You still won!
I hear this a lot: "I won, but..." . "I came 3rd, but...". Usually it continues with "there were only so many people in the race" or "this or that happened to someone else who was ahead".
In the last year, I learned a very important lesson. It was hard to embrace it first, but I think it is extremely important. THERE IS NO BUT! There shouldn't be, there can't be!
Winning a race is about two things: who shows up at the start and who is still there at the finish. It is not about who is the fastest, who can go the longest, etc. No, it is about that particular day and how it plays out. And anybody who tries to belittle your success saying there were only this or that many at the race or this or that happened to someone, should seriously look into themselves.
It first happened to me when I won the North- and Central American World Masters Athletics Championship in the 10km race for my age group. Actually both of the above mentioned "BUT"s happened in that race. There were 3 of us that showed up at the start. One faster than me one slower than me. So everyone was going to podium.
Then about 2.5km into the race, the fast girl dropped out because of an injury and not wanting to risk her New York Marathon a month later. So I won. Out of 2. I still won and got a gold medal.

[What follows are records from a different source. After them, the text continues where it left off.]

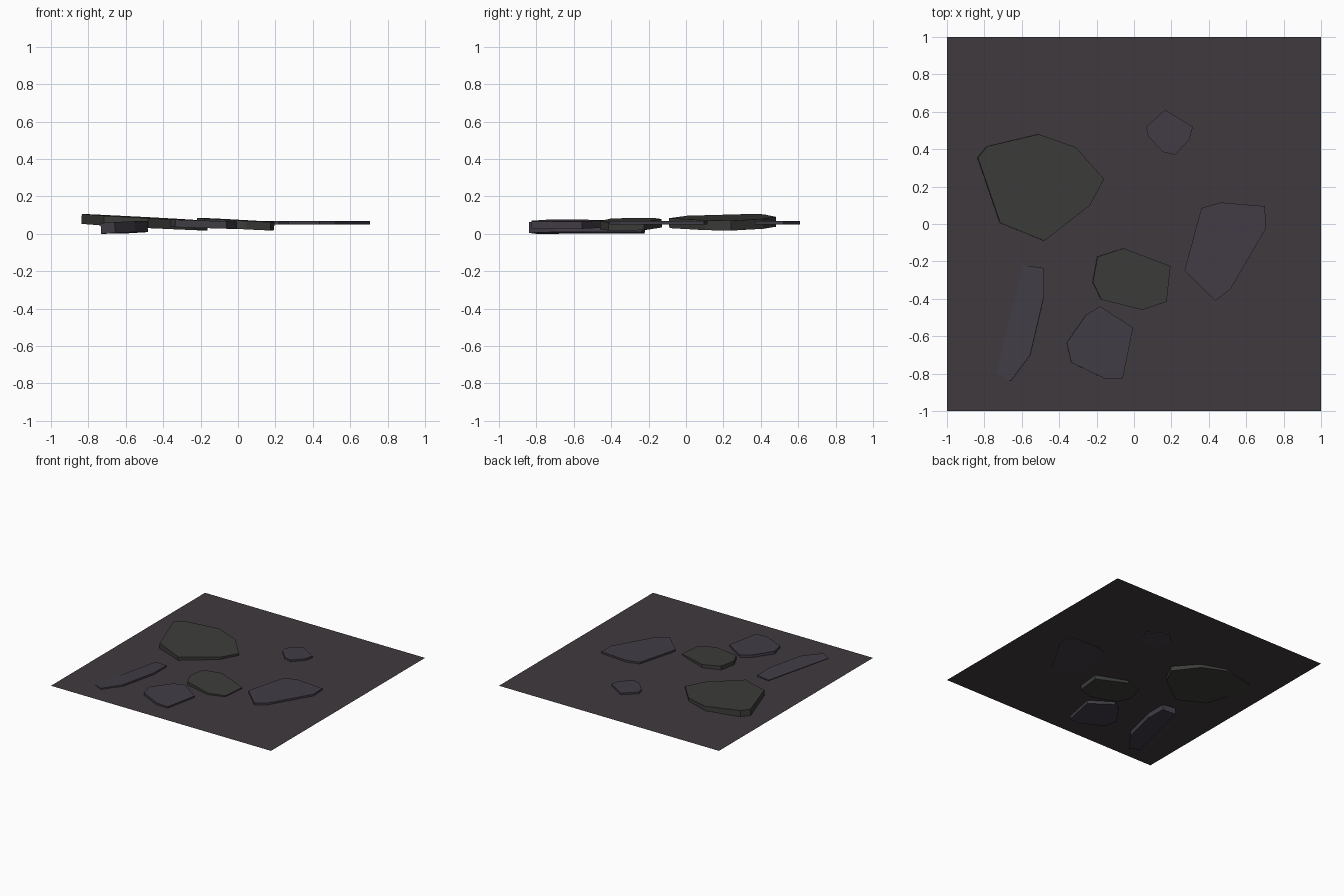
import bpy, bmesh
from mathutils import Vector

if "Cube" in bpy.data.objects:
    bpy.data.objects.remove(bpy.data.objects["Cube"])


def material(name, rgb):
    m = bpy.data.materials.new(name)
    m.diffuse_color = (*rgb, 1)
    m.use_nodes = True
    m.node_tree.nodes["Principled BSDF"].inputs["Base Color"].default_value = m.diffuse_color
    return m


ground_mat = material("dark_ground", (0.051, 0.042, 0.049))
green_mat = material("green_grey_stone", (0.045, 0.047, 0.042))
purple_mat = material("purple_grey_stone", (0.054, 0.046, 0.062))


def finish(bm, name, mat):
    me = bpy.data.meshes.new(name)
    bm.to_mesh(me)
    bm.free()
    me.materials.append(mat)
    ob = bpy.data.objects.new(name, me)
    bpy.context.collection.objects.link(ob)
    return ob


def stone(name, outline, z, slope, thick, mat):
    """Polygonal slab: z is the top height at the middle, slope tilts it in x and y."""
    bm = bmesh.new()
    cx = sum(p[0] for p in outline) / len(outline)
    cy = sum(p[1] for p in outline) / len(outline)
    top = [bm.verts.new((x, y, z + slope[0] * (x - cx) + slope[1] * (y - cy)))
           for x, y in outline]
    face = bm.faces.new(top)
    down = Vector((slope[0], slope[1], -1)).normalized() * thick
    new = bmesh.ops.extrude_face_region(bm, geom=[face], use_keep_orig=True)["geom"]
    bmesh.ops.translate(bm, vec=down,
                        verts=[g for g in new if isinstance(g, bmesh.types.BMVert)])
    bmesh.ops.recalc_face_normals(bm, faces=bm.faces)
    return finish(bm, name, mat)


# Flat ground sheet
bm = bmesh.new()
bmesh.ops.create_grid(bm, x_segments=1, y_segments=1, size=1)
bmesh.ops.translate(bm, vec=(0, 0, 0.054), verts=bm.verts)
finish(bm, "ground", ground_mat)

# Green-grey stones, tipped down to the right
stone("large_stone",
      [(-0.835, 0.355), (-0.785, 0.415), (-0.51, 0.48), (-0.31, 0.41), (-0.16, 0.24),
       (-0.235, 0.10), (-0.48, -0.09), (-0.715, 0.005)],
      0.088, (-0.052, 0.01), 0.053, green_mat)
stone("middle_stone",
      [(-0.22, -0.31), (-0.195, -0.175), (-0.055, -0.13), (0.195, -0.225),
       (0.175, -0.415), (0.045, -0.46), (-0.175, -0.405)],
      0.075, (-0.052, 0.015), 0.045, green_mat)

# Purple-grey stones
stone("long_stone",
      [(-0.735, -0.80), (-0.66, -0.84), (-0.555, -0.70), (-0.485, -0.40),
       (-0.485, -0.235), (-0.595, -0.22)],
      0.064, (0.06, -0.01), 0.058, purple_mat)
stone("front_stone",
      [(-0.36, -0.635), (-0.255, -0.485), (-0.18, -0.44), (-0.005, -0.555),
       (-0.06, -0.825), (-0.16, -0.825), (-0.335, -0.74)],
      0.072, (-0.03, 0.005), 0.04, purple_mat)
stone("right_stone",
      [(0.27, -0.25), (0.36, 0.085), (0.465, 0.115), (0.70, 0.095), (0.705, -0.025),
       (0.515, -0.35), (0.435, -0.41)],
      0.069, (0, 0), 0.02, purple_mat)
stone("small_stone",
      [(0.065, 0.52), (0.165, 0.61), (0.315, 0.52), (0.295, 0.45), (0.22, 0.37),
       (0.155, 0.385), (0.075, 0.47)],
      0.069, (0, 0), 0.02, purple_mat)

Then in the 5km event at the same race, I got bronze. I make a conscious effort to never add "but there were only 3 of us". Yes, I came last. But you know what? I won a bronze medal and I'm going to own it! It was the North-American Championship!
Some people's first question will be when you say you won or came 2nd or 3rd: "but how many started". Guess what, it doesn't matter! Just because only X number of people think they can do that particular race, that distance, on that day, it doesn't lessen your achievement.
At the Hungarian Long-Course Triathlon National Championship that I won this year, there were only 42 women. Yes, there were people who told me "I bet you would get more runners at a marathon". Sure. More people think they can finish a marathon than an Ironman-distance triathlon. It actually gives the achievement higher value if anything. Definitely not less.
In 2019 at the Ironman World Championships in Hawaii there was only one finisher in the men's 80-84 age group. Is his gold medal less of an achievement because he was the only one who finished the race? Three of them started. There were only three 80+ -year-old men in the world who thought they can finish that race within the cut-off and only one of them did. I think he deserves the same respect as the winner of any other age group if not more.
To me it is about self-confidence, to be able to stand up and say, I won that race without justification, without "but". Nobody except the world record holder can say they are the fastest. Yet, the world record holder doesn't always win the Olympics. He doesn't always win the World Championship. Have you ever heard an interview with an Olympic Champion where he tried to justify his win? Where he said "oh, but so and so wasn't there"? No, because you need that self-confidence to be a champion. If he didn't believe he was worthy of being an Olympic Champion without having to justify it, he would have never gotten there. I think if you keep saying "but" with your achievements, it actually holds you back.
My point is this: whatever the race is (little local 5k, sprint tri with only 2 in your age group), don't belittle your own result. Own it! You were the one who got to the start line, and you were the one who crossed the finish line! It doesn't matter who didn't show up but could have. Or who would have been faster had they finished. You won and be proud of it. Out of 1? So what? You still won!